While Paul Bartel’s “Eating Raoul” was distributed by the “classics” division of a major studio (in this case, 20th Century Fox) back in 1982, it’s still one of the best “indie” films of that decade (when “indie” actually meant something). It’s also one of the funniest. The premise is genius. A financially struggling couple, Paul and Mary Bland (played by Bartel and Andy Warhol/Roger Corman regular Mary Woronov), can’t seem to break out of their dead-end jobs to achieve their dream of opening a restaurant. Since their apartment building is overrun with rich perverts and swingers, they come up with the genius notion of luring these lovely folks to their apartment with an ad in a swingers newspaper, killing them, and then stealing their money. Trouble ensues when they bring in locksmith/burglar Raoul as a business partner who helps them dispose of the bodies. Despite “Raoul”‘s grim, blacker-than-black subject matter, the movie is actually very sweet (though it feels odd to say that, given the perverse subject matter). A great example of how you can handle otherwise offensive subject matter in a funny, relatively non-offensive way. However, it still more than earns its R-rating, so probably not the best film to show your parents or people you don’t know that well. The Criterion Collection just released a lovely Blu-Ray version of “Raoul” with all the extras you would expect from them. Dave says check it out.
A wonderful movie. As you have deliberately not named that “perverse subject matter” I will just say that the Bland’s apartment, filled with fabulous fifties furniture, is my dream home.
I have always liked “Scenes From The Class Struggle…”. Having recently watched “La Regle du Jeu” again I must keep an eye out for it. Bartel, sneaking Bunuel & Renoir into his movies, was a class act.

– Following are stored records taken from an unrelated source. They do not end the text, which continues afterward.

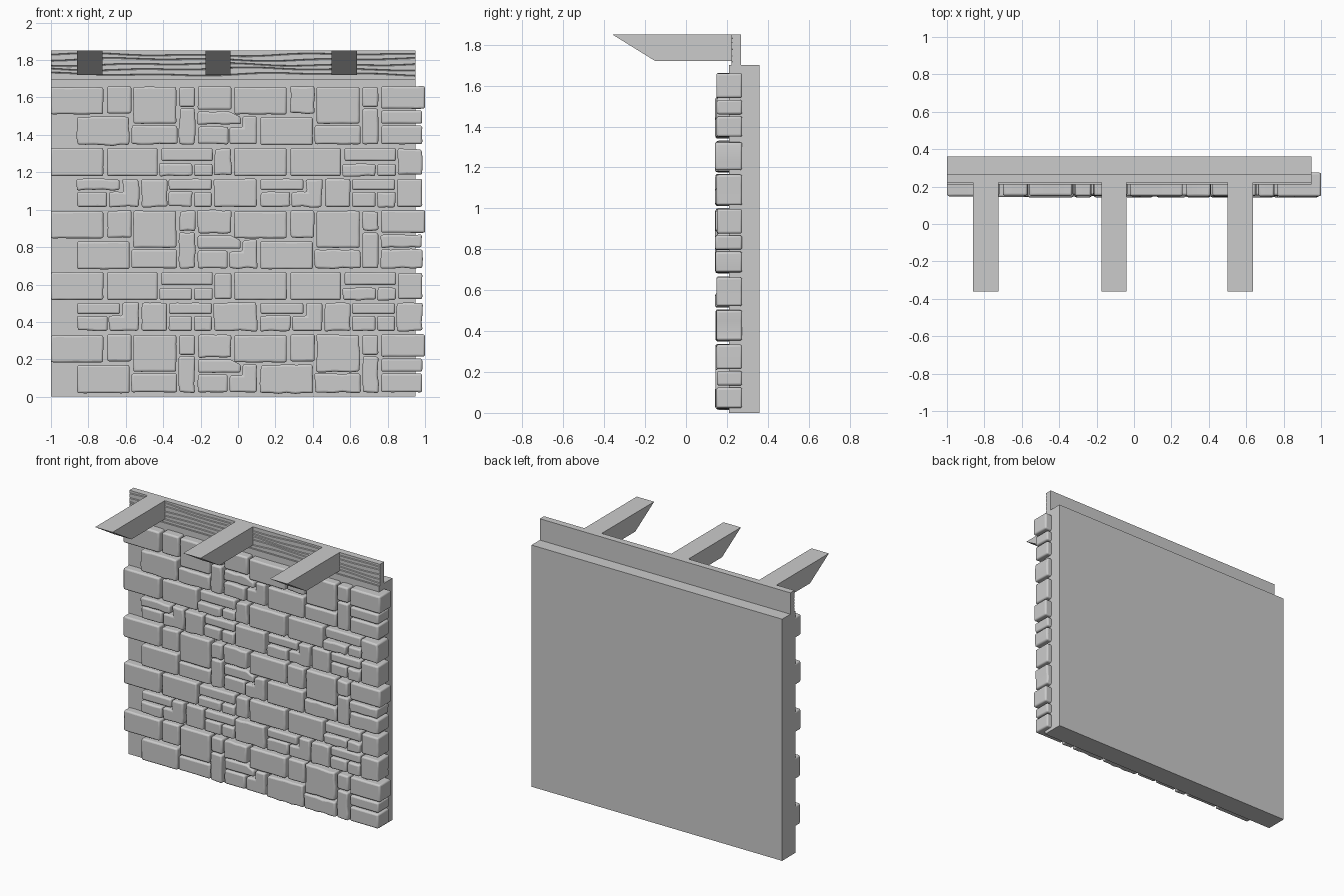
import bpy, bmesh, math, random

if "Cube" in bpy.data.objects:
    bpy.data.objects.remove(bpy.data.objects["Cube"])

random.seed(7)


def make_object(name, bm):
    bmesh.ops.recalc_face_normals(bm, faces=bm.faces)
    mesh = bpy.data.meshes.new(name)
    bm.to_mesh(mesh)
    bm.free()
    ob = bpy.data.objects.new(name, mesh)
    bpy.context.collection.objects.link(ob)
    return ob


def prism(bm, pts, vec):
    """Extrude a closed 3D outline along vec."""
    face = bm.faces.new([bm.verts.new(p) for p in pts])
    res = bmesh.ops.extrude_face_region(bm, geom=[face], use_keep_orig=True)
    verts = [g for g in res["geom"] if isinstance(g, bmesh.types.BMVert)]
    bmesh.ops.translate(bm, vec=vec, verts=verts)


# Backing wall slab
bm = bmesh.new()
prism(bm, [(-1, .21, 0), (.95, .21, 0), (.95, .36, 0), (-1, .36, 0)], (0, 0, 1.70))
make_object("wall_slab", bm)

# Projecting joists with slanted ends
for i, x in enumerate((-.86, -.175, .5)):
    bm = bmesh.new()
    side = [(-.36, 1.85), (.23, 1.85), (.23, 1.72), (-.15, 1.72)]
    prism(bm, [(x, y, z) for y, z in side], (.135, 0, 0))
    make_object(f"joist_{i + 1}", bm)

# Top timber with wavy grain grooves on its front face
bm = bmesh.new()
X0, X1, Z0, Z1, YF, YB = -1, .95, 1.70, 1.85, .222, .268
rows = [(Z0, 0, 0)]
for k, z in enumerate((1.724, 1.752, 1.776, 1.803, 1.828)):
    rows += [(z - .003, 0, k), (z, .006, k), (z + .003, 0, k)]
rows.append((Z1, 0, 0))
N = 40
grid = []
for z, depth, k in rows:
    line = []
    for i in range(N + 1):
        x = X0 + (X1 - X0) * i / N
        edge = z in (Z0, Z1)
        dz = 0 if edge else .005 * math.sin(4.5 * x + 1.3 * k) + .004 * math.sin(11 * x + k)
        line.append(bm.verts.new((x, YF + depth, z + dz)))
    grid.append(line)
for a, b in zip(grid, grid[1:]):
    for i in range(N):
        bm.faces.new((a[i], a[i + 1], b[i + 1], b[i]))
b0, b1, b2, b3 = [bm.verts.new((x, YB, z)) for x, z in ((X0, Z0), (X1, Z0), (X1, Z1), (X0, Z1))]
bm.faces.new((b0, b1, b2, b3))
bm.faces.new(grid[0] + [b1, b0])
bm.faces.new(grid[-1] + [b2, b3])
bm.faces.new([g[0] for g in grid] + [b3, b0])
bm.faces.new([g[-1] for g in grid] + [b2, b1])
make_object("top_timber", bm)

# Stone pattern in hundredths: left, right, top, bottom (down from block top)
FIELD_UPPER = [(0, 28, .5, 15), (30, 43, 0, 14.5), (44, 67, .3, 20), (68.5, 77, .5, 11),
               (14, 42, 16.5, 31.5), (43, 67.5, 21, 31), (68.5, 77, 12, 31)]
FIELD_LOWER = [(0, 28, 33, 48), (30, 57, 33, 48), (59, 86.5, 33, 40), (58, 75.5, 41.5, 48),
               (76.5, 86.5, 41.5, 48), (14, 37, 49.5, 55.5), (14, 30, 56.5, 64.5),
               (48.5, 62, 49.5, 64.5), (63, 86, 49.5, 55.5), (63, 75.5, 56.5, 64.5),
               (76.5, 86, 56.5, 64.5)]
INNER_UPPER = [(78.5, 96.5, 0, 12.5), (78.5, 94.5, 21.5, 31)]
INNER_LOWER = [(87.5, 96.5, 33.5, 47.5), (87, 110, 49.5, 64.5)]
END_UPPER = [(176.5, 200, 0, 12), (176.5, 198.5, 13, 20), (176.5, 198.5, 21, 31)]
END_LOWER = [(185.5, 198.5, 33.5, 47.5), (185, 198.5, 49.5, 64.5)]
# Odd-shaped stones given as outlines
SLOPED = [(78.5, 13.5), (96, 13.5), (101.5, 16.2), (101.5, 20.5), (78.5, 20.5)]
ELL_UPPER = [(102.5, 16), (110, 16), (110, 31), (95.5, 31), (95.5, 22), (102.5, 22)]
ELL_LOWER = [(38.5, 49.5), (47, 49.5), (47, 64.5), (31, 64.5), (31, 56.5), (38.5, 56.5)]


def rect(r):
    left, right, top, bottom = r
    return [(left, top), (right, top), (right, bottom), (left, bottom)]


def stone(bm, outline, dx, top, back=.23):
    """One stone with slightly uneven edges."""
    wobble = random.choice((.05, .1, .45))
    front = .155 - random.random() * .007 - (.006 if wobble > .4 else 0)
    pts = []
    for (x0, y0), (x1, y1) in zip(outline, outline[1:] + outline[:1]):
        n = max(1, round(math.hypot(x1 - x0, y1 - y0) / 5))
        for i in range(n):
            t = i / n
            px = x0 + (x1 - x0) * t + random.uniform(-wobble, wobble)
            py = y0 + (y1 - y0) * t + random.uniform(-wobble, wobble)
            pts.append((min(1, max(-1, -1 + (px + dx) / 100)), front, top - py / 100))
    prism(bm, pts, (0, back - front, 0))


# Stone courses: each block of the pattern repeats down and across the wall
for blk in range(3):
    top = 1.66 - .663 * blk
    halves = [("upper", FIELD_UPPER, INNER_UPPER, END_UPPER)]
    if blk < 2:
        halves.append(("lower", FIELD_LOWER, INNER_LOWER, END_LOWER))
    for label, field, inner, ends in halves:
        bm = bmesh.new()
        for dx in (0, 98):
            for r in field:
                stone(bm, rect(r), dx, top)
            if label == "lower":
                stone(bm, ELL_LOWER, dx, top)
        for r in inner:
            stone(bm, rect(r), 0, top)
        if label == "upper":
            stone(bm, SLOPED, 0, top)
            stone(bm, ELL_UPPER, 0, top)
        for r in ends:
            stone(bm, rect(r), 0, top, .275)
        ob = make_object(f"stone_courses_{label}_{blk + 1}", bm)
        bev = ob.modifiers.new("rounded_edges", "BEVEL")
        bev.width = .011
        bev.segments = 3
        bev.limit_method = "ANGLE"
        bev.angle_limit = math.radians(40)
        bpy.ops.object.select_all(action="DESELECT")
        ob.select_set(True)
        bpy.context.view_layer.objects.active = ob
        bpy.ops.object.shade_smooth_by_angle(angle=math.radians(35))
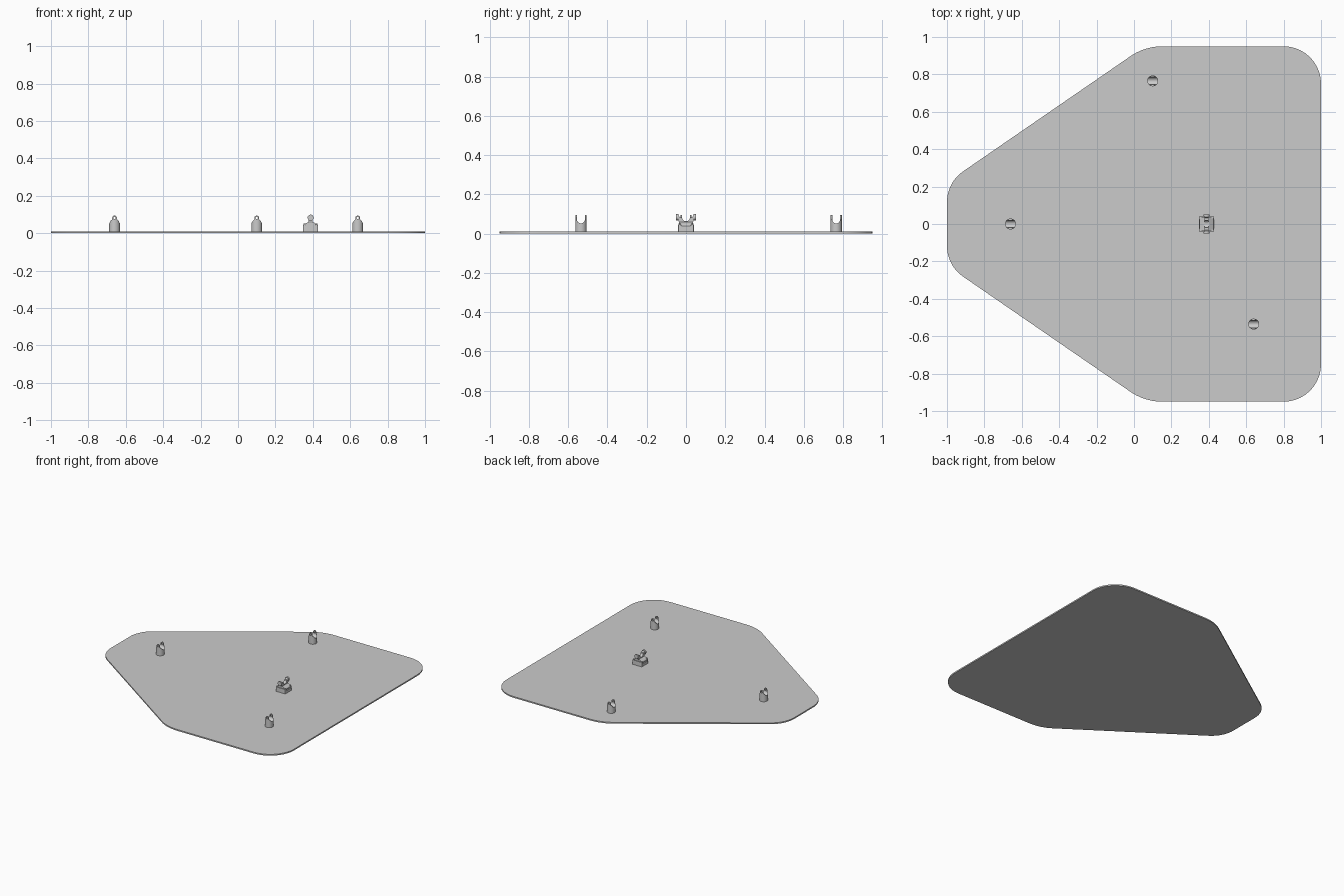
import bpy, bmesh, math
from mathutils import Vector

if "Cube" in bpy.data.objects:
    bpy.data.objects.remove(bpy.data.objects["Cube"])


def prism(name, pts, depth, plane="xy", offset=0.0):
    """Extrude a 2D outline; xz profiles extrude along y, yz along x (both centred)."""
    bm = bmesh.new()
    if plane == "xy":
        f = lambda p, d: (p[0], p[1], d)
        a, b = offset, offset + depth
    elif plane == "xz":
        f = lambda p, d: (p[0], d, p[1])
        a, b = offset - depth / 2, offset + depth / 2
    else:
        f = lambda p, d: (d, p[0], p[1])
        a, b = offset - depth / 2, offset + depth / 2
    lo = [bm.verts.new(f(p, a)) for p in pts]
    hi = [bm.verts.new(f(p, b)) for p in pts]
    bm.faces.new(lo)
    bm.faces.new(hi)
    n = len(pts)
    for i in range(n):
        bm.faces.new((lo[i], lo[(i + 1) % n], hi[(i + 1) % n], hi[i]))
    bmesh.ops.recalc_face_normals(bm, faces=bm.faces)
    me = bpy.data.meshes.new(name)
    bm.to_mesh(me)
    bm.free()
    ob = bpy.data.objects.new(name, me)
    bpy.context.collection.objects.link(ob)
    return ob


def arc(cx, cy, r, a0, a1, n):
    return [(cx + r * math.cos(math.radians(a0 + (a1 - a0) * i / n)),
             cy + r * math.sin(math.radians(a0 + (a1 - a0) * i / n))) for i in range(n + 1)]


def circle(cx, cy, r, n=24):
    return arc(cx, cy, r, 0, 360, n)[:-1]


def rounded(corners, seg=10):
    """Outline with a circular fillet at each (x, y, radius) corner."""
    out = []
    for i, (x, y, r) in enumerate(corners):
        p = Vector((x, y))
        u = (Vector(corners[i - 1][:2]) - p).normalized()
        v = (Vector(corners[(i + 1) % len(corners)][:2]) - p).normalized()
        half = u.angle(v) / 2
        c = p + (u + v).normalized() * r / math.sin(half)
        s, e = p + u * r / math.tan(half) - c, p + v * r / math.tan(half) - c
        a0 = math.atan2(s.y, s.x)
        d = (math.atan2(e.y, e.x) - a0 + math.pi) % math.tau - math.pi
        out += arc(c.x, c.y, r, math.degrees(a0), math.degrees(a0 + d), seg)
    return out


def boolean(ob, cutter, op="DIFFERENCE"):
    m = ob.modifiers.new("cut", "BOOLEAN")
    m.operation, m.object, m.solver = op, cutter, "EXACT"
    bpy.context.view_layer.update()
    me = bpy.data.meshes.new_from_object(ob.evaluated_get(bpy.context.evaluated_depsgraph_get()))
    ob.modifiers.clear()
    ob.data = me
    bpy.data.objects.remove(cutter)


def smooth(ob):
    bpy.ops.object.select_all(action="DESELECT")
    ob.select_set(True)
    bpy.context.view_layer.objects.active = ob
    bpy.ops.object.shade_smooth_by_angle(angle=math.radians(30))


T = 0.01

# Thin plate with filleted corners
plate = prism("base_plate", rounded([
    (-1, -0.222, 0.2), (0.058, -0.95, 0.3), (1, -0.95, 0.2),
    (1, 0.95, 0.2), (0.058, 0.95, 0.3), (-1, 0.222, 0.2)]), T)
smooth(plate)

# Round clevis post: shouldered from the front, U-slot from the side, pin hole
post = prism("clevis_post", circle(0, 0, 0.029, 48), 0.09, offset=T - 0.001)
profile = ([(-0.04, 0), (0.04, 0), (0.04, 0.048)] + [(0.029, 0.055), (0.024, 0.064), (0.013, 0.073)]
           + arc(0, 0.081, 0.013, 0, 180, 14)
           + [(-0.013, 0.073), (-0.024, 0.064), (-0.029, 0.055), (-0.04, 0.048)])
boolean(post, prism("cutter", profile, 0.2, "xz"), "INTERSECT")
slot = arc(0, 0.072, 0.02, 180, 360, 18) + [(0.02, 0.15), (-0.02, 0.15)]
boolean(post, prism("cutter", slot, 0.2, "yz"))
boolean(post, prism("cutter", circle(0, 0.081, 0.006, 16), 0.2, "xz"))
smooth(post)
spots = [(0.10, 0.765), (-0.66, 0.0), (0.64, -0.535)]
for i, (x, y) in enumerate(spots):
    ob = post
    if i:
        ob = post.copy()
        bpy.context.collection.objects.link(ob)
    ob.location = (x, y, 0)

# Central bracket foot with shallow side notches
CX = 0.388
foot = prism("bracket_foot", rounded([
    (-0.041, -0.04, 0.005), (0.041, -0.04, 0.005),
    (0.041, 0.04, 0.005), (-0.041, 0.04, 0.005)], 4), 0.035, offset=T - 0.001)
for s in (-1, 1):
    boolean(foot, prism("cutter", [(s * 0.034, -0.024), (s * 0.06, -0.024),
                                   (s * 0.06, 0.024), (s * 0.034, 0.024)], 0.1, offset=0.03))
foot.location.x = CX
smooth(foot)

# Sloped saddle on the foot
saddle = prism("bracket_saddle", [(-0.039, 0.04), (0.039, 0.04), (0.034, 0.047),
                                  (0.016, 0.058), (-0.016, 0.058), (-0.034, 0.047)], 0.07, "xz")
saddle.location.x = CX

# Clamp bar with a U-shaped cradle and flared ends
half = [(0.034, 0.05), (0.038, 0.066), (0.051, 0.066), (0.051, 0.092), (0.037, 0.092), (0.032, 0.083)]
dip = arc(0, 0.083, 0.02, 0, -180, 14)
bar = prism("clamp_bar", half + dip + [(-y, z) for y, z in reversed(half)], 0.022, "yz")
bar.location.x = CX
smooth(bar)

# Pins capping the clamp arms
for s, side in ((-1, "front"), (1, "back")):
    pin = prism("clamp_pin_" + side, circle(0, 0.083, 0.016, 24), 0.012, "xz", s * 0.045)
    pin.location.x = CX
    smooth(pin)

# Four bolt heads on the foot corners
for sx in (-1, 1):
    for sy in (-1, 1):
        bolt = prism("foot_bolt", circle(CX + sx * 0.032, sy * 0.033, 0.006, 12), 0.008, offset=0.043)
        smooth(bolt)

I dig the fabulous fifties furniture as well. Of course, no one knew in 1982 that mid-century modern style would come back in a big way several years later. Living on the West Coast of the U.S.A., you see a lot of that, some terrific, some dreadful. But it’s a selling point, especially in this dire real estate market.
I haven’t seen “Scenes From the Class Struggle” but it always intrigued me. The cast, including Woronov, Jacqueline Bisset, and Ray Sharkey always seemed especially inspired. I’ll need to check it out. Bartel’s ultra-weird, funny, and perverse thriller “Private Parts” from 1972 (not to be confused with the 1997 Howard Stern film) is worth checking out if you haven’t seen it.